reporters. The disk itself is about three times the size of
Pluto's orbit around the sun.
But the scientists said it remains to be seen whether the
forming planets contain ingredients for the emergence of life
or will include planets the size of Jupiter and Saturn, the
largest in our solar system. It was possible, they said, the
disk may consist only of asteroids and comets.
Keck II telescope on Mauna Kea, Hawaii
The star and dust formation could be what our solar system
looked like at the end of its main planetary formation phase,
Koerner called the finding a "missing link" in the study of
how planetary systems are born and evolve.
Scientists released an image of the probable site of planet
formation around the star, known as HR 4796. The image was
taken with a sensitive infrared camera developed at JPL.
HR 4796 is not the first candidate for possible Earth-like
planetary satellites, but it is one of the closest and also
represents a crucial period in planetary evolution.
It may be a youthful cousin of Beta Pictoris, which is also
a good prospect for a solar system like our own. But Beta
Pictoris, whose surrounding dust disk was discovered in 1983,
is about 200 million years old, while HR 4796 is about 10
million, a prime planet-making age.
A Keck II image without the effects of Keck's optics
and added noise shows the large hole in the dust cloud
HR 4796 and the outer disk was spotted by the Keck II
telescope on Mauna Kea, Hawaii, March 16 by astronomers based

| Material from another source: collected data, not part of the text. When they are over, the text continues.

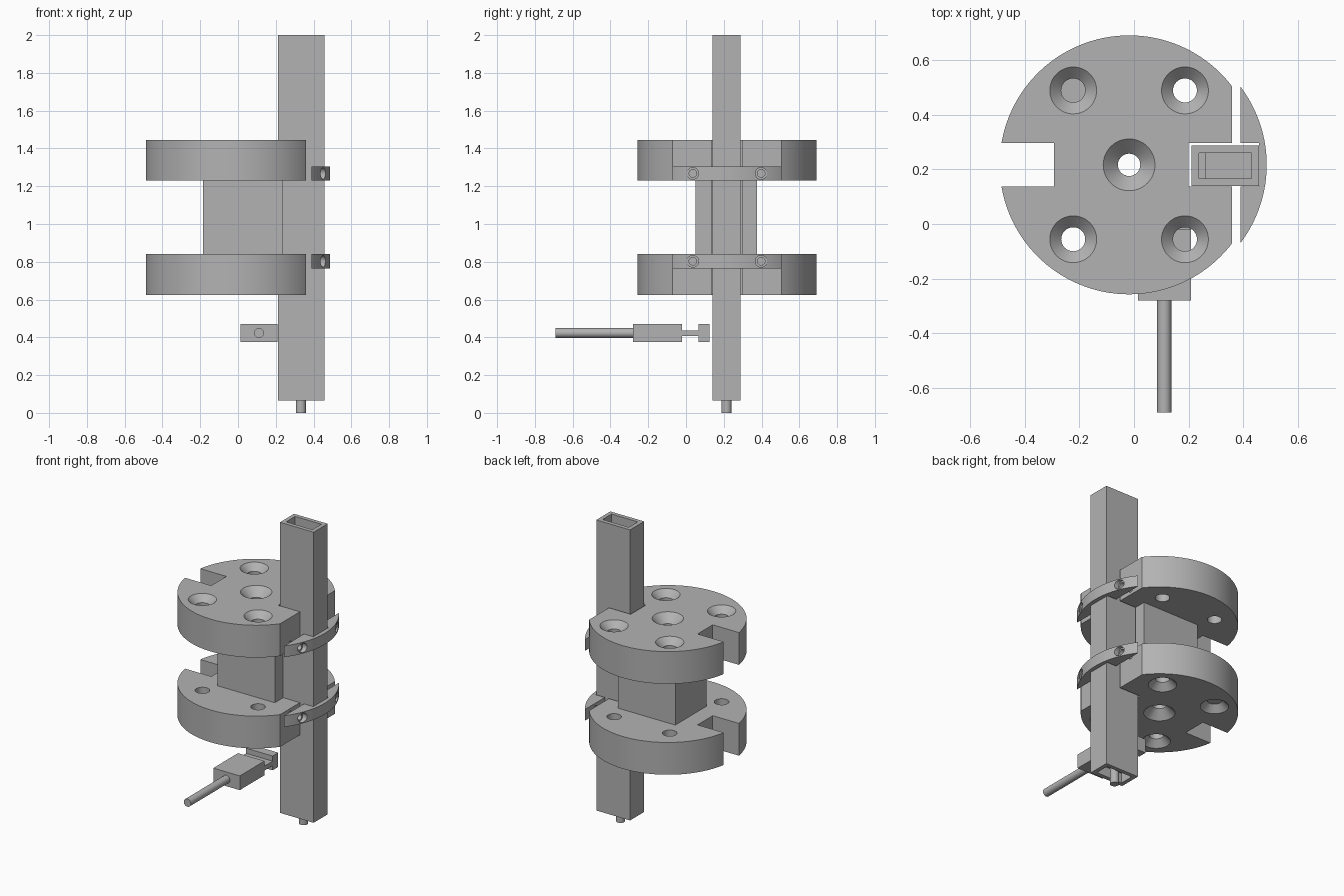
import bpy, bmesh, math
from mathutils import Matrix, Vector

if "Cube" in bpy.data.objects:
    bpy.data.objects.remove(bpy.data.objects["Cube"], do_unlink=True)

grey = bpy.data.materials.new("plain grey")
grey.use_nodes = True
grey.diffuse_color = (0.45, 0.45, 0.45, 1)
grey.node_tree.nodes["Principled BSDF"].inputs["Base Color"].default_value = grey.diffuse_color

CX, CY, MID = -0.018, 0.217, 1.035   # hub axis and the height of the mirror plane
R = 0.475


def finish(name, bm):
    bmesh.ops.recalc_face_normals(bm, faces=bm.faces)
    me = bpy.data.meshes.new(name)
    bm.to_mesh(me)
    bm.free()
    me.materials.append(grey)
    ob = bpy.data.objects.new(name, me)
    bpy.context.collection.objects.link(ob)
    return ob


def box(name, x, y, z):
    bm = bmesh.new()
    bmesh.ops.create_cube(bm, size=1)
    for v in bm.verts:
        v.co = Vector([a[0] if c < 0 else a[1] for c, a in zip(v.co, (x, y, z))])
    return finish(name, bm)


def rod(name, start, end, r1, r2=None, sides=48):
    start, end = Vector(start), Vector(end)
    axis = end - start
    bm = bmesh.new()
    turn = axis.to_track_quat('Z', 'Y').to_matrix().to_4x4()
    bmesh.ops.create_cone(bm, cap_ends=True, segments=sides, radius1=r1,
                          radius2=r1 if r2 is None else r2, depth=axis.length,
                          matrix=Matrix.Translation((start + end) / 2) @ turn)
    return finish(name, bm)


def cut(ob, cutters, operation='DIFFERENCE'):
    bpy.context.view_layer.objects.active = ob
    for c in cutters:
        mod = ob.modifiers.new("cut", 'BOOLEAN')
        mod.operation, mod.solver, mod.object = operation, 'EXACT', c
        bpy.ops.object.modifier_apply(modifier=mod.name)
        bpy.data.objects.remove(c, do_unlink=True)
    return ob


def smooth(ob):
    bpy.ops.object.select_all(action='DESELECT')
    ob.select_set(True)
    bpy.context.view_layer.objects.active = ob
    bpy.ops.object.shade_smooth_by_angle(angle=math.radians(30))


SLOT_Y = (0.137, 0.297)

# Flanges and tube clamps, mirrored above and below the hub
for side, s in (("upper", 1), ("lower", -1)):
    inner, outer = MID + s * 0.195, MID + s * 0.41
    lo, hi = sorted((inner, outer))
    flange = rod(side + "_flange", (CX, CY, lo), (CX, CY, hi), R, sides=128)
    cutters = [
        box("notch", (-0.8, -0.293), SLOT_Y, (lo - 0.1, hi + 0.1)),
        box("flat", (0.36, 0.8), (-0.5, 1), (lo - 0.1, hi + 0.1)),
        box("slot", (0.2, 0.7), SLOT_Y, (lo - 0.1, hi + 0.1)),
    ]
    # Countersunk screw holes, wide on the outer face
    holes = [(0, 0, 0.041, 0.095)]
    holes += [(i * 0.205, j * 0.273, 0.044, 0.086) for i in (-1, 1) for j in (-1, 1)]
    for dx, dy, r, wide in holes:
        x, y, depth = CX + dx, CY + dy, wide - r
        cutters.append(rod("hole", (x, y, lo - 0.1), (x, y, hi + 0.1), r))
        cutters.append(rod("sink", (x, y, outer - s * depth), (x, y, outer + s * 0.01),
                           r, wide + 0.01))
    # Clamp is the cut-off segment, moved outward
    ca, cb = sorted((inner, MID + s * 0.27))
    clamp = rod(side + "_clamp", (CX + 0.03, CY, ca), (CX + 0.03, CY, cb), R, sides=128)
    clamp_cutters = [
        box("flat", (-1, 0.39), (-0.5, 1), (ca - 0.1, cb + 0.1)),
        box("slot", (0.3, 0.459), SLOT_Y, (ca - 0.1, cb + 0.1)),
    ]
    zc = (ca + cb) / 2
    for dy in (-0.181, 0.181):
        y = CY + dy
        cutters.append(rod("bolt_hole", (0.2, y, zc), (0.5, y, zc), 0.02, sides=24))
        clamp_cutters.append(rod("bolt_hole", (0.3, y, zc), (0.6, y, zc), 0.02, sides=24))
        clamp_cutters.append(rod("bolt_bore", (0.43, y, zc), (0.6, y, zc), 0.031, sides=24))
    smooth(cut(flange, cutters))
    smooth(cut(clamp, clamp_cutters))

# Hub block between the flanges
hub = box("hub_block", (-0.185, 0.237), (0.049, 0.377), (MID - 0.195, MID + 0.195))
smooth(cut(hub, [
    rod("hole", (CX, CY, 0.7), (CX, CY, 1.4), 0.041),
    box("slot", (0.2, 0.5), SLOT_Y, (0.7, 1.4)),
]))

# Hollow upright tube with its inner stop and bottom pin
tube = box("upright_tube", (0.211, 0.459), (0.14, 0.288), (0.065, 2))
cut(tube, [box("bore", (0.238, 0.432), (0.167, 0.261), (0, 2.1))])
box("tube_stop", (0.238, 0.432), (0.167, 0.261), (0.13, 0.2))
box("tube_stop_step", (0.263, 0.432), (0.167, 0.261), (0.2, 0.3))
smooth(rod("bottom_pin", (0.333, 0.214, 0), (0.333, 0.214, 0.13), 0.027))

# Plug with a necked head and a straight lead
PX, PZ = (0.014, 0.209), (0.376, 0.471)
plug = box("plug_body", PX, (-0.28, 0.125), PZ)
cut(plug, [
    box("upper_groove", (-0.1, 0.4), (-0.02, 0.066), (0.437, 0.6)),
    box("lower_groove", (-0.1, 0.4), (-0.02, 0.066), (0.2, 0.407)),
])
smooth(rod("plug_lead", (0.111, -0.692, 0.423), (0.111, -0.28, 0.423), 0.026))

at JPL and Franklin and Marshall College in Pennsylvania.
The dust disk was discovered at the same time by another team
at the Cerro Tololo Observatory in Chile. This team included
scientists from the Harvard-Smithsonian Center for
Astrophysics in Massachusetts and the University of Florida
Nature magazine Tuesday published related observations by
astronomers from the Joint Astronomy Center in Hawaii and at
the University of California, Los Angeles, funded by the
National Science Foundation and NASA.
These scientists said their observations of three of the most
well-known stars in the Milky Way -- Vega, Fomalhaut and Beta
Pictoris -- suggested that planets in our galaxy may be more
common than previously believed.
Reuters contributed to this report.